### How To: Given a description of a direct variation problem, solve for an unknown.

- Identify the input, [latex]x[/latex], and the output, [latex]y[/latex].
- Determine the constant of variation. You may need to divide [latex]y[/latex] by the specified power of [latex]x[/latex] to determine the constant of variation.
- Use the constant of variation to write an equation for the relationship.
- Substitute known values into the equation to find the unknown.

### Example: Solving a Direct Variation Problem

The quantity [latex]y[/latex] varies directly with the cube of [latex]x[/latex]. If [latex]y=25[/latex] when [latex]x=2[/latex], find [latex]y[/latex] when [latex]x[/latex] is 6.

### Q & A

**Do the graphs of all direct variation equations look like the example above?**

*No. Direct variation equations are power functions—they may be linear, quadratic, cubic, quartic, radical, etc. But all of the graphs pass through *[latex](0, 0)[/latex]*.*

### Try It

The quantity [latex]y[/latex] varies directly with the square of [latex]y[/latex]. If [latex]y=24[/latex] when [latex]x=3[/latex], find [latex]y[/latex] when [latex]x[/latex] is 4.

https://ohm.lumenlearning.com/multiembedq.php?id=91391&theme=oea&iframe_resize_id=mom5

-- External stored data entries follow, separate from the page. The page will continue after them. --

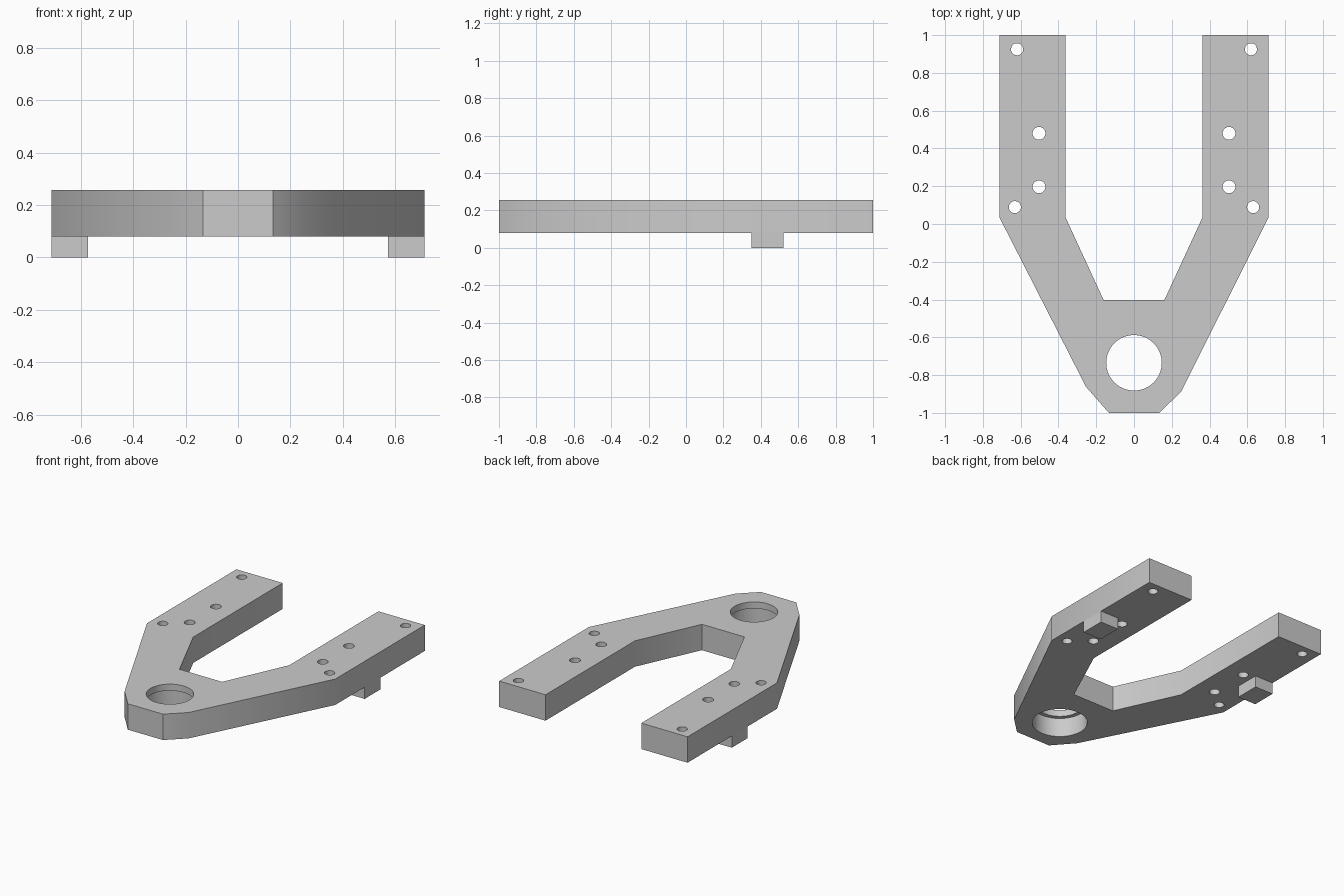
import bpy
import bmesh

cube = bpy.data.objects.get("Cube")
if cube:
    bpy.data.objects.remove(cube, do_unlink=True)

BOTTOM, TOP = 0.08, 0.257

grey = bpy.data.materials.new("light grey")
grey.use_nodes = True
grey.diffuse_color = (0.6, 0.6, 0.6, 1)
grey.node_tree.nodes["Principled BSDF"].inputs["Base Color"].default_value = (0.6, 0.6, 0.6, 1)


def prism(name, outline, z0, z1):
    """Extrude a counter-clockwise outline from z0 to z1."""
    bm = bmesh.new()
    face = bm.faces.new([bm.verts.new((x, y, z0)) for x, y in outline])
    result = bmesh.ops.extrude_face_region(bm, geom=[face], use_keep_orig=True)
    for v in result["geom"]:
        if isinstance(v, bmesh.types.BMVert):
            v.co.z = z1
    bmesh.ops.recalc_face_normals(bm, faces=bm.faces)
    mesh = bpy.data.meshes.new(name)
    bm.to_mesh(mesh)
    bm.free()
    mesh.materials.append(grey)
    obj = bpy.data.objects.new(name, mesh)
    bpy.context.collection.objects.link(obj)
    return obj


def activate(obj):
    bpy.ops.object.select_all(action='DESELECT')
    obj.select_set(True)
    bpy.context.view_layer.objects.active = obj


def drill(target, x, y, radius, z0, z1, sides):
    """Cut a round hole and discard the cutter."""
    bpy.ops.mesh.primitive_cylinder_add(vertices=sides, radius=radius, depth=z1 - z0,
                                        location=(x, y, (z0 + z1) / 2))
    cutter = bpy.context.object
    cutter.hide_render = True
    cutter.data.materials.append(grey)
    activate(target)
    mod = target.modifiers.new("hole", 'BOOLEAN')
    mod.operation = 'DIFFERENCE'
    mod.solver = 'EXACT'
    mod.object = cutter
    bpy.ops.object.modifier_apply(modifier=mod.name)
    bpy.data.objects.remove(cutter, do_unlink=True)


# Forked plate: outer edge, then the inside of the fork
plate = prism("forked_plate", [
    (-0.712, 1), (-0.712, 0.034), (-0.254, -0.862), (-0.133, -1),
    (0.133, -1), (0.249, -0.889), (0.712, 0.034), (0.712, 1),
    (0.362, 1), (0.362, 0.034), (0.161, -0.402),
    (-0.161, -0.402), (-0.362, 0.034), (-0.362, 1)], BOTTOM, TOP)

# Large bore, wider below a thin top lip
drill(plate, 0, -0.735, 0.147, 0, 0.4, 64)
drill(plate, 0, -0.735, 0.175, 0, TOP - 0.045, 64)

# Four screw holes in each arm
for side in (-1, 1):
    for x, y, radius in ((0.619, 0.925, 0.032), (0.503, 0.48, 0.034),
                         (0.503, 0.197, 0.034), (0.631, 0.089, 0.032)):
        drill(plate, side * x, y, radius, 0, 0.4, 32)

activate(plate)
bpy.ops.object.shade_smooth_by_angle(angle=0.52)

# Locating tab under the outer edge of each arm
for name, x0, x1 in (("right_tab", -0.712, -0.572), ("left_tab", 0.572, 0.712)):
    prism(name, [(x0, 0.351), (x1, 0.351), (x1, 0.522), (x0, 0.522)], 0, BOTTOM)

Watch this video to see a quick lesson in direct variation. You will see more worked examples.